The information in Box 1, below, was taken from research, carried out in 2002, into the real nutritional value of fungi and its potential in combating anticipated world food shortages. This refers to mushrooms as a food group as a whole. The actual vitamin and mineral content varies between different species of mushrooms.
Tables 1-3 are a comparison of the nutritional value of different types of meat and raw mushrooms. The mushrooms involved were the cultivated button mushrooms we find in supermarkets and green grocers and the information was compiled in 2023 using data from the USDA food database.
Summary of the data
At first sight it appears that mushrooms are much lower in protein than meat. However, the amount of protein per 100 calories in mushrooms is comparable to most meats. It’s actually higher than in fatty meats such as ham and pork chops. The only meat sources with more protein per 100 calories are the super lean ones like chicken breast.
Vitamins and Minerals
Looking at Table 3, mushrooms have a comparable amount, or more, of many vitamins and minerals. If you adjusted these values on a per calorie basis, mushrooms would have more of just about every nutrient by a significant margin.
Without mentioning the cruelty-free and environmentally more sound aspects of swapping meat for mushrooms, I, personally will be brushing up my mushroom ID skills and checking out the map for likely spots to find these meaty morsels. I hope you will too :P) If so, you might also like a few tips on the best way to cook mushrooms.
Start by rinsing your mushrooms under cold water to remove dirt and patting them dry with a kitchen towel. Don’t do this with lion’s mane, though; it can absorb a lot of liquid. Instead, use your hands or a damp paper towel to brush dirt off before cooking.
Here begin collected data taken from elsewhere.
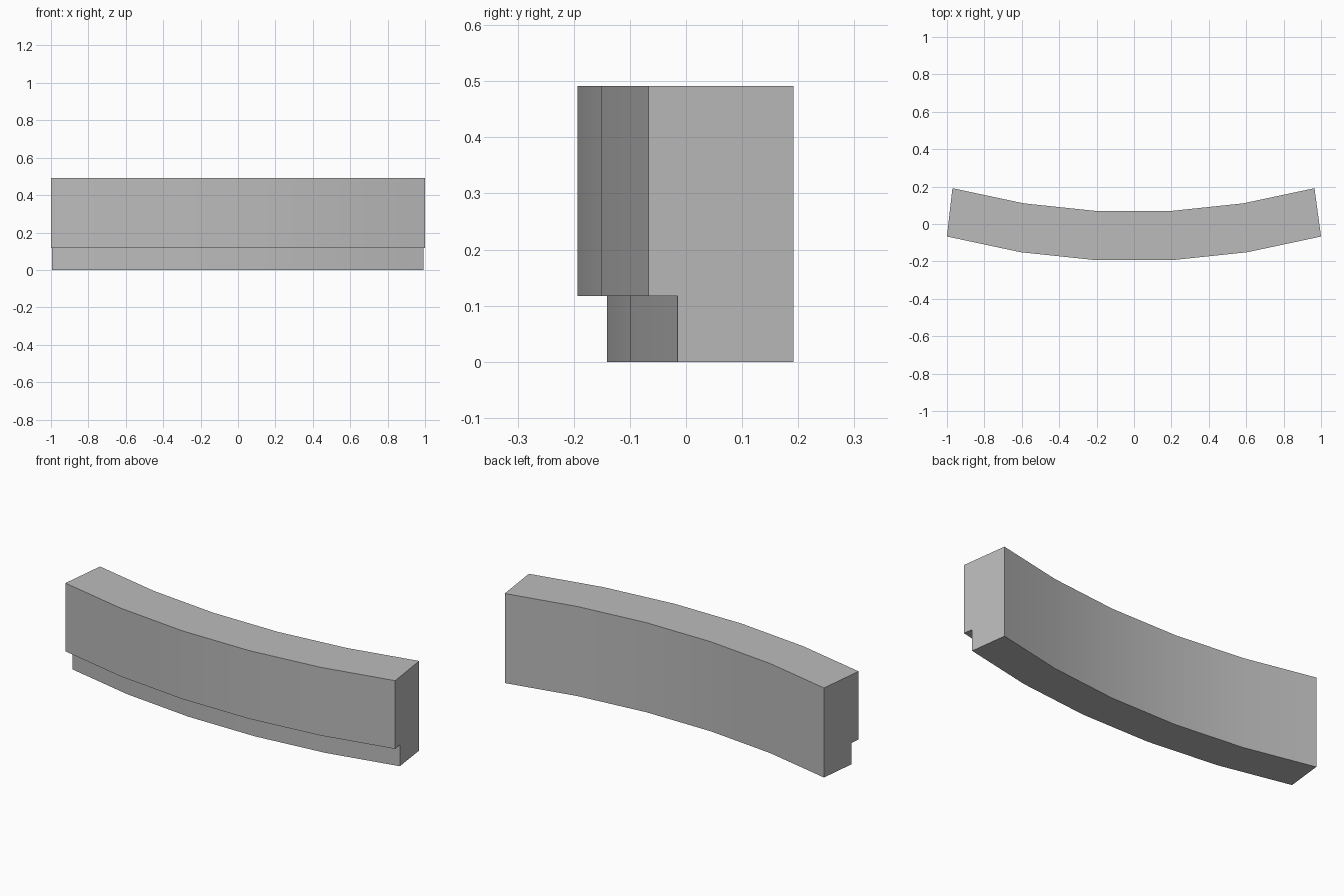
import bpy
import bmesh
from math import sin, cos, radians

cube = bpy.data.objects.get("Cube")
if cube:
    bpy.data.objects.remove(cube, do_unlink=True)

# Plain grey material
grey = bpy.data.materials.new("light_grey")
grey.use_nodes = True
colour = (0.5, 0.5, 0.5, 1)
grey.diffuse_color = colour
grey.node_tree.nodes["Principled BSDF"].inputs["Base Color"].default_value = colour

SEGMENTS = 5
HALF_ANGLE = radians(15)
HEIGHT, STEP = 0.491, 0.117

# Arcs: left end x, right end x, y at the ends
FRONT = (-1.0, 1.0, -0.067)
STEP_FRONT = (-0.994, 0.992, -0.015)
STEP_BACK = STEP_FRONT
BACK = (-0.971, 0.965, 0.1915)


def arc_point(arc, i):
    """Point i along a shallow arc bulging towards the front."""
    left, right, end_y = arc
    a = HALF_ANGLE * (2 * i / SEGMENTS - 1)
    half = (right - left) / 2
    radius = half / sin(HALF_ANGLE)
    x = (left + right) / 2 + radius * sin(a)
    return x, end_y - radius * (cos(a) - cos(HALF_ANGLE))


# Stepped cross-section swept along the arcs
section = [(FRONT, HEIGHT), (FRONT, STEP), (STEP_BACK, STEP),
           (STEP_FRONT, 0), (BACK, 0), (BACK, HEIGHT)]
bm = bmesh.new()
rings = [[bm.verts.new((*arc_point(arc, i), z)) for arc, z in section]
         for i in range(SEGMENTS + 1)]
count = len(section)
for a, b in zip(rings, rings[1:]):
    for k in range(count):
        n = (k + 1) % count
        bm.faces.new((a[k], a[n], b[n], b[k]))

# End caps
bm.faces.new(rings[0])
bm.faces.new(rings[-1])
bmesh.ops.recalc_face_normals(bm, faces=bm.faces)

mesh = bpy.data.meshes.new("curved_block")
bm.to_mesh(mesh)
bm.free()
mesh.materials.append(grey)
block = bpy.data.objects.new("curved_block", mesh)
bpy.context.collection.objects.link(block)

# Smooth along the curve, sharp at the edges
bpy.ops.object.select_all(action="DESELECT")
block.select_set(True)
bpy.context.view_layer.objects.active = block
bpy.ops.object.shade_smooth_by_angle(angle=radians(30))
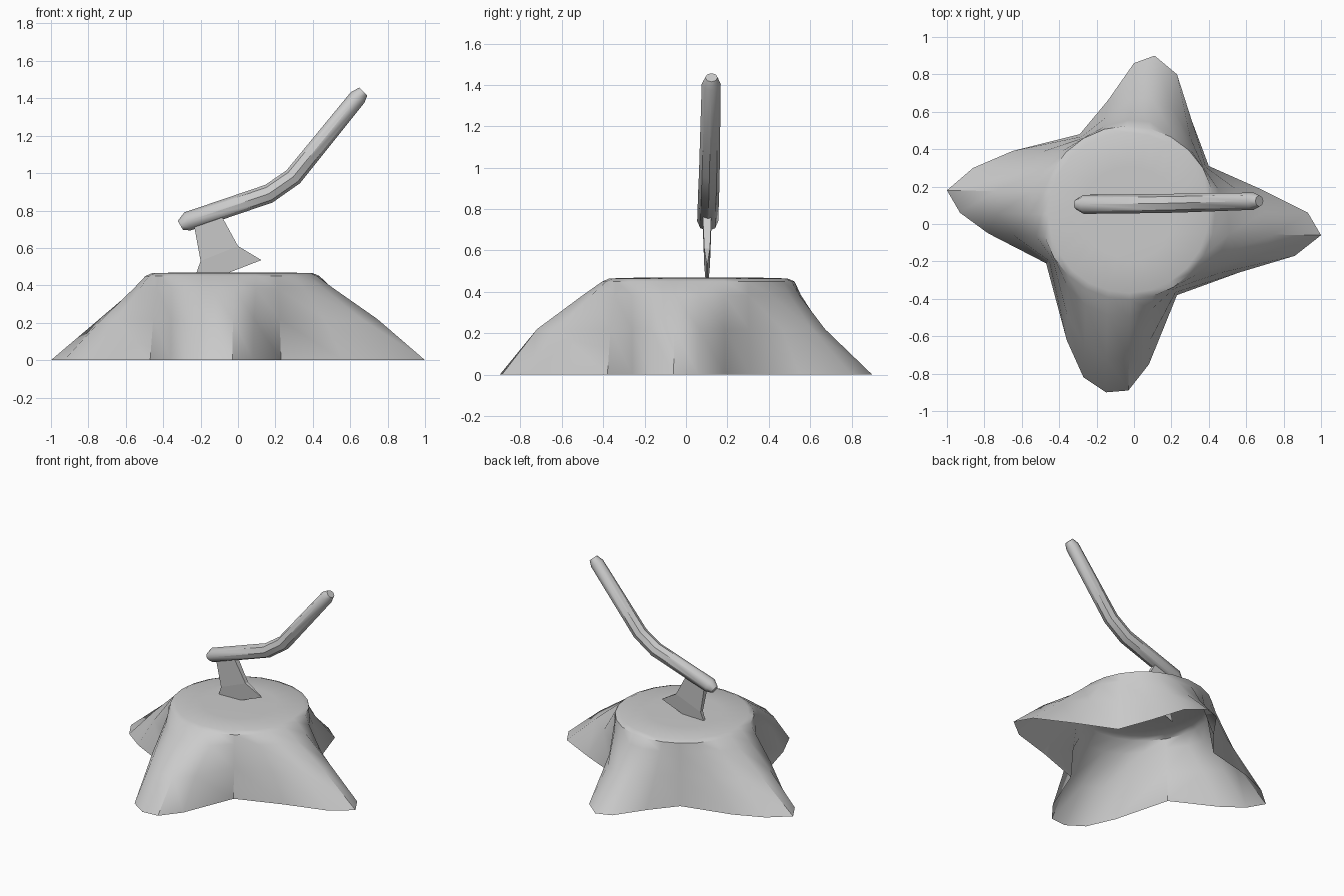
import bpy, bmesh, math
from mathutils import Vector

if "Cube" in bpy.data.objects:
    bpy.data.objects.remove(bpy.data.objects["Cube"])


def loft(name, rings, cap_start=True, cap_end=True, smooth=None):
    """Skin a list of closed rings into one object."""
    bm = bmesh.new()
    loops = [[bm.verts.new(p) for p in ring] for ring in rings]
    for a, b in zip(loops, loops[1:]):
        n = len(a)
        for i in range(n):
            bm.faces.new((a[i], a[(i + 1) % n], b[(i + 1) % n], b[i]))
    if cap_start:
        bm.faces.new(loops[0][::-1])
    if cap_end:
        bm.faces.new(loops[-1])
    bmesh.ops.recalc_face_normals(bm, faces=bm.faces[:])
    mesh = bpy.data.meshes.new(name)
    bm.to_mesh(mesh)
    bm.free()
    obj = bpy.data.objects.new(name, mesh)
    bpy.context.collection.objects.link(obj)
    if smooth:
        bpy.ops.object.select_all(action='DESELECT')
        obj.select_set(True)
        bpy.context.view_layer.objects.active = obj
        bpy.ops.object.shade_smooth_by_angle(angle=math.radians(smooth))
    return obj


# Stump: four-rooted ground outline blending up into a round cut top, open below
base = [(-.47, -.21), (-.78, -.05), (-.93, .06), (-1, .18), (-.86, .30), (-.65, .39),
        (-.29, .48), (-.14, .66), (0, .86), (.11, .90), (.23, .80), (.31, .55),
        (.40, .31), (.67, .19), (.93, .06), (1, -.06), (.86, -.17), (.56, -.26),
        (.23, -.38), (.08, -.75), (-.03, -.89), (-.15, -.90), (-.27, -.82), (-.36, -.62)]
CX, CY = -.03, .06


def stump_ring(z, spread, lean, radius=.465):
    ring = []
    for i, (bx, by) in enumerate(base):
        a = math.radians(211 - 15 * i)
        t = min(1, spread - lean * math.sin(a))
        px, py = CX + radius * math.cos(a), CY + radius * math.sin(a)
        ring.append((px + (bx - px) * t, py + (by - py) * t, z))
    return ring


loft("stump", [stump_ring(0, 1, 0), stump_ring(.22, .53, .12), stump_ring(.385, .14, .05),
               stump_ring(.45, 0, 0), stump_ring(.465, 0, 0, .43), stump_ring(.47, 0, 0, .25)],
     cap_start=False, smooth=40)

# Axe handle: bent eight-sided rod with chamfered ends (x, y, z, radius)
path = [(-.308, .105, .72, .028), (-.27, .105, .742, .051), (.165, .11, .89, .051),
        (.295, .113, .98, .05), (.64, .122, 1.405, .046), (.67, .123, 1.436, .03)]
pts = [Vector(p[:3]) for p in path]
rings = []
for i, p in enumerate(pts):
    d = (pts[min(i + 1, len(pts) - 1)] - pts[max(i - 1, 0)]).normalized()
    side = Vector((0, 1, 0))
    up = d.cross(side).normalized()
    r = path[i][3]
    rings.append([p + r * (side * math.cos(k * math.pi / 4) + up * math.sin(k * math.pi / 4))
                  for k in range(8)])
loft("axe_handle", rings, smooth=44)

# Axe blade: flares from the handle to a thin edge sunk into the stump
YB = .102
sections = [((-.235, .72), (-.09, .775), .021), ((-.2, .53), (0, .61), .014),
            ((-.25, .39), (.125, .535), .002)]
loft("axe_blade", [[(a[0], YB - h, a[1]), (b[0], YB - h, b[1]),
                    (b[0], YB + h, b[1]), (a[0], YB + h, a[1])] for a, b, h in sections])
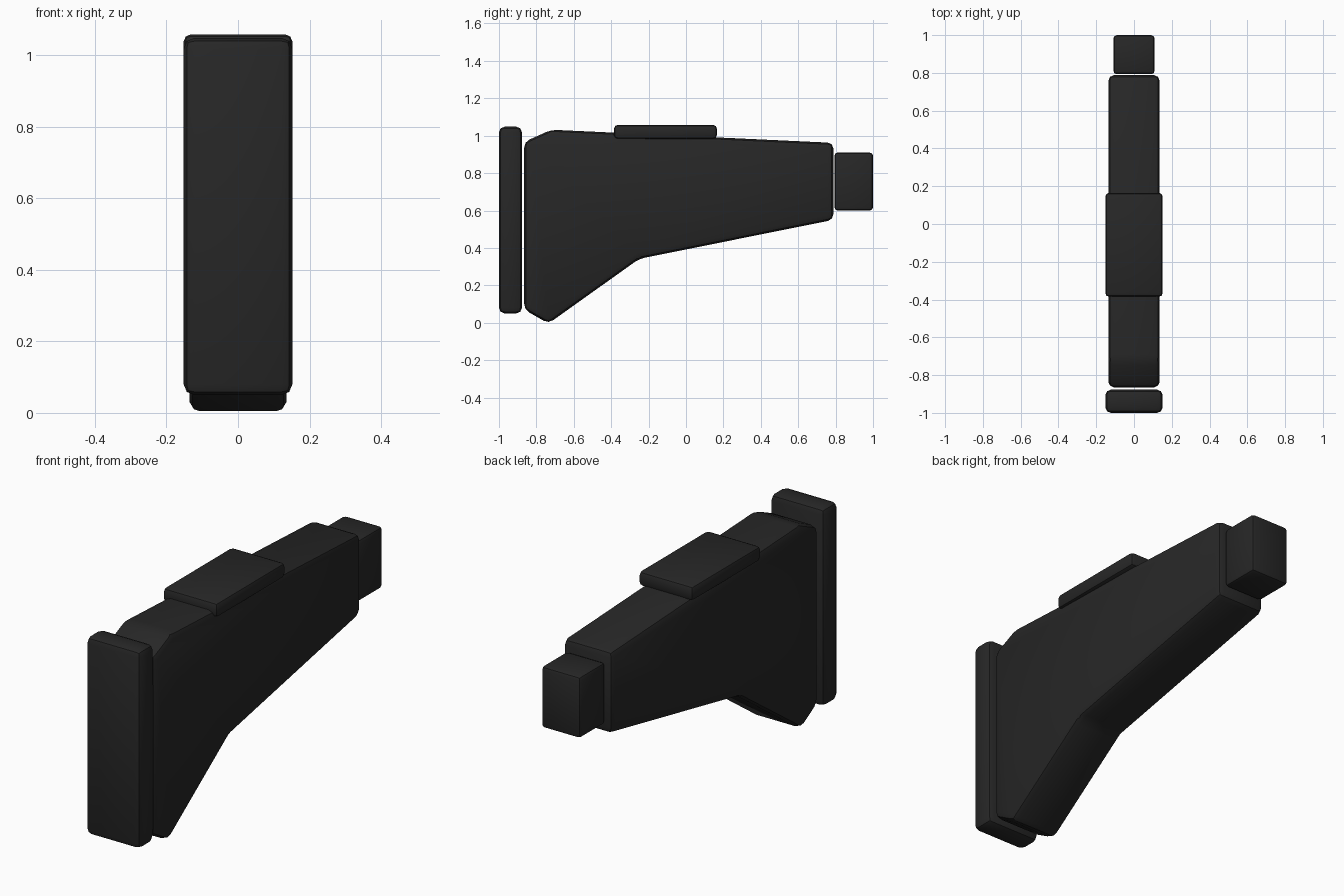
import bpy, bmesh, math

if "Cube" in bpy.data.objects:
    bpy.data.objects.remove(bpy.data.objects["Cube"])

black = bpy.data.materials.new("matte black")
black.diffuse_color = (0.02, 0.02, 0.02, 1)
black.use_nodes = True
black.node_tree.nodes["Principled BSDF"].inputs["Base Color"].default_value = black.diffuse_color


def slab(name, profile, half_width, bevel):
    """Extrude a (y, z) side profile across x and round every edge."""
    bm = bmesh.new()
    face = bm.faces.new([bm.verts.new((-half_width, y, z)) for y, z in profile])
    ext = bmesh.ops.extrude_face_region(bm, geom=[face])
    verts = [g for g in ext["geom"] if isinstance(g, bmesh.types.BMVert)]
    bmesh.ops.translate(bm, vec=(2 * half_width, 0, 0), verts=verts)
    bmesh.ops.recalc_face_normals(bm, faces=bm.faces[:])
    bmesh.ops.bevel(bm, geom=bm.edges[:], offset=bevel, offset_type='OFFSET',
                    segments=2, profile=0.5, affect='EDGES')
    mesh = bpy.data.meshes.new(name)
    bm.to_mesh(mesh)
    bm.free()
    mesh.materials.append(black)
    obj = bpy.data.objects.new(name, mesh)
    bpy.context.collection.objects.link(obj)
    bpy.ops.object.select_all(action='DESELECT')
    obj.select_set(True)
    bpy.context.view_layer.objects.active = obj
    bpy.ops.object.shade_smooth_by_angle(angle=math.radians(30))
    return obj


def box(y0, y1, z0, z1):
    return [(y0, z0), (y1, z0), (y1, z1), (y0, z1)]


# Tapered main body
slab("stock_body", [(-0.865, 0.07), (-0.735, -0.004), (-0.25, 0.342), (0.788, 0.55),
                    (0.788, 0.962), (-0.72, 1.032), (-0.865, 0.967)], 0.136, 0.03)
# Rear plate, standing just clear of the body
slab("butt_plate", box(-1.0, -0.877, 0.05, 1.048), 0.152, 0.03)
# Raised cheek pad on top
slab("cheek_pad", box(-0.385, 0.165, 0.983, 1.058), 0.152, 0.02)
# Connector block at the far end
slab("connector", box(0.793, 1.0, 0.6, 0.91), 0.109, 0.018)
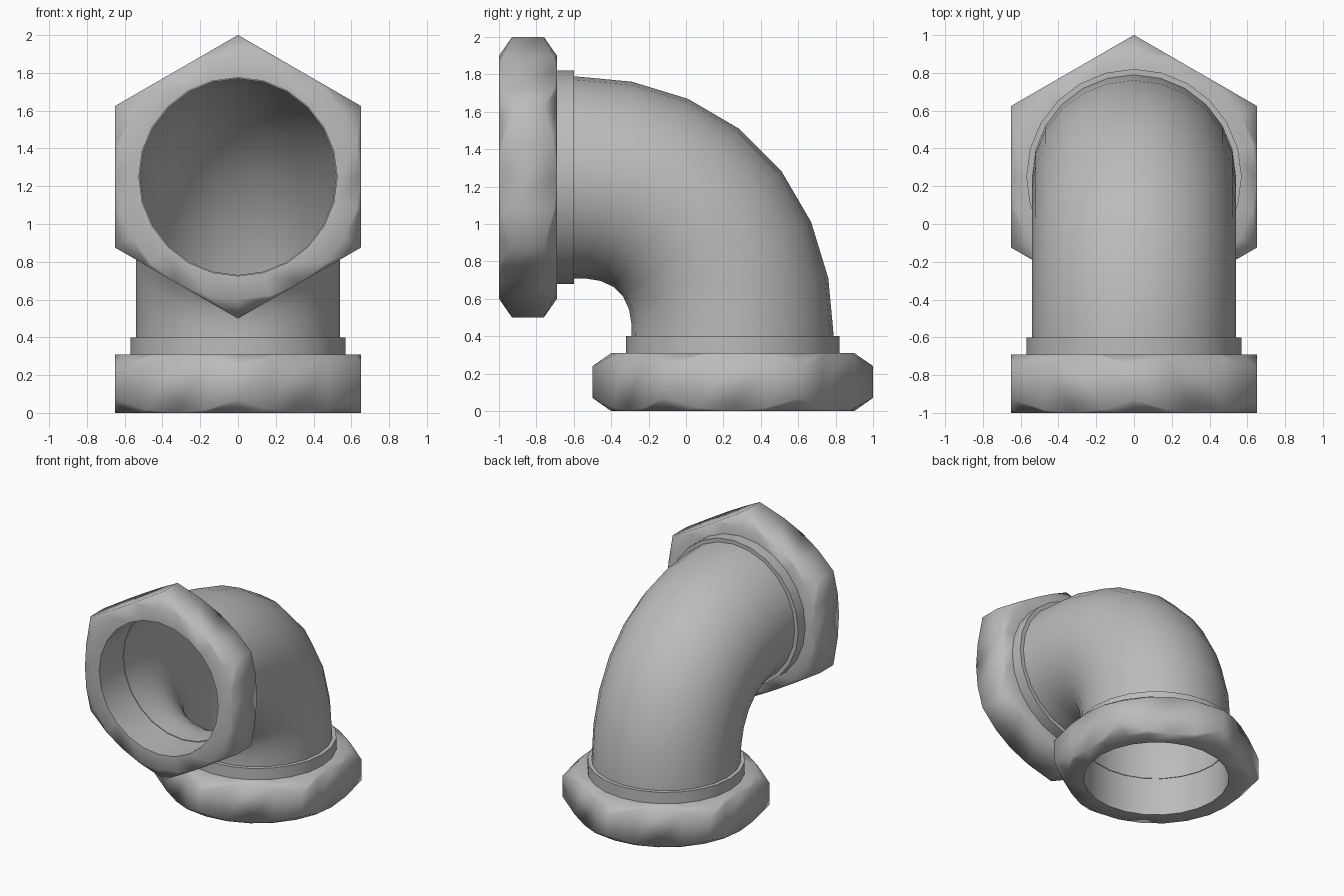
import bpy
import bmesh
from math import sin, cos, pi, radians
from mathutils import Vector

SIDES = 24
ANGLES = [2 * pi * i / SIDES for i in range(SIDES)]
CENTRE_Y = 0.25          # axis of the lower opening
BORE = 0.525

if "Cube" in bpy.data.objects:
    bpy.data.objects.remove(bpy.data.objects["Cube"], do_unlink=True)

metal = bpy.data.materials.new("grey_metal")
metal.use_nodes = True
GREY = (0.5, 0.5, 0.5, 1)
metal.diffuse_color = GREY
metal.node_tree.nodes["Principled BSDF"].inputs["Base Color"].default_value = GREY


def upright(p):
    """Turn a point of the lower fitting into one of the front fitting."""
    return Vector((p.x, p.z - 1, p.y + 1))


def skin(name, rings, smooth_angle):
    """Join rings of points into a closed hollow body."""
    bm = bmesh.new()
    loops = [[bm.verts.new(p) for p in ring] for ring in rings]
    for a, b in zip(loops, loops[1:] + loops[:1]):
        for i in range(SIDES):
            j = (i + 1) % SIDES
            bm.faces.new((a[i], a[j], b[j], b[i]))
    bmesh.ops.remove_doubles(bm, verts=bm.verts, dist=0.0005)
    bmesh.ops.recalc_face_normals(bm, faces=bm.faces)
    mesh = bpy.data.meshes.new(name)
    bm.to_mesh(mesh)
    bm.free()
    mesh.materials.append(metal)
    obj = bpy.data.objects.new(name, mesh)
    bpy.context.collection.objects.link(obj)
    bpy.ops.object.select_all(action='DESELECT')
    obj.select_set(True)
    bpy.context.view_layer.objects.active = obj
    bpy.ops.object.shade_smooth_by_angle(angle=radians(smooth_angle))


def ring(radius, height):
    """Ring round the lower axis; radius and height depend on the angle."""
    return [Vector((radius(a) * cos(a), CENTRE_Y + radius(a) * sin(a), height(a)))
            for a in ANGLES]


def round_ring(radius, z):
    return ring(lambda a: radius, lambda a: z)


# Hexagonal nut with corners cut back by a conical chamfer
FLAT, THICK = 0.65, 0.31


def hex_radius(a):
    return FLAT / cos((a % (pi / 3)) if a % (pi / 3) < pi / 6 else a % (pi / 3) - pi / 3)


def chamfer(a):
    return 0.7 * (hex_radius(a) - FLAT)


nut = [round_ring(BORE, 0), round_ring(FLAT, 0),
       ring(hex_radius, chamfer),
       ring(hex_radius, lambda a: THICK - chamfer(a)),
       round_ring(FLAT, THICK), round_ring(BORE, THICK)]

# Narrow collar between nut and pipe
collar = [round_ring(0.53, 0.3), round_ring(0.57, 0.3),
          round_ring(0.57, 0.4), round_ring(0.53, 0.4)]

for place, move in (("lower", lambda p: p), ("front", upright)):
    skin(place + "_nut", [[move(p) for p in r] for r in nut], 62)
    skin(place + "_collar", [[move(p) for p in r] for r in collar], 40)


# Curved pipe: quarter bend, slightly fuller in the middle
def bend_ring(t, radius, slide=0):
    out = Vector((0, cos(t), sin(t)))
    along = Vector((0, -sin(t), cos(t)))
    path = 0.85 + 0.03 * sin(2 * t) ** 2
    centre = Vector((0, -0.6, 0.4)) + out * path + along * slide
    return [centre + radius * (Vector((cos(a), 0, 0)) + out * sin(a)) for a in ANGLES]


def wall(radius):
    bend = [bend_ring(k * pi / 14, radius) for k in range(8)]
    return [bend_ring(0, radius, -0.1)] + bend + [bend_ring(pi / 2, radius, 0.1)]


skin("elbow_pipe", wall(0.54) + wall(0.52)[::-1], 50)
Frying or dry frying mushrooms in a hot pan is the best way to bring out the umami flavour in mushrooms.
- Its important not to over-crowd the mushrooms. Use a pan big enough to allow each mushroom space so that water evaporating from one mushroom doesn’t get absorbed by its neighbours – this stops the mushrooms getting soggy and slimy
- Put a little oil (or no oil, if that’s your thing) in the pan, and heat it up
- Add the mushrooms and cook, stirring occasionally, until the liquid evaporates and they start to brown
- Remove from the pan, and set the mushrooms aside until you’re ready to add them to your recipe
Delicate types of mushrooms can overcook quickly, so you really need to watch them closely.
Before starting training to be a vegan, I used to make a really nice mushroom quiche which involved making Duxelles; a finely chopped mixture of mushrooms and onions (200g mushrooms and a medium sized onion), sautéd in 25g butter or margarine. The trick is to cook them gently for 30 minutes, leaving the pan uncovered so that the water content evaporated. This really concentrates the mushroom flavour and the Duxelles gave a firm meaty consistency to the quiche. Duxelles are also used in stuffings and sauces or filled into a pocket of raw pastry and baked as a savoury tart.
Nutritional value of mushrooms as a food group as a whole:
|Protein (g) per 100g
|Protein (g) per 100 calories
All data is per 100 grams (raw mushrooms, but cooked meat).
|Total Lipid (g)
|Vitamin B-12 (µg)
|Vitamin B-6 (mg)
|Vitamin D (µg)
|Vitamin C (mg)
|Vitamin E (mg)
|Vitamin K (µg)
|Vitamin A (µg)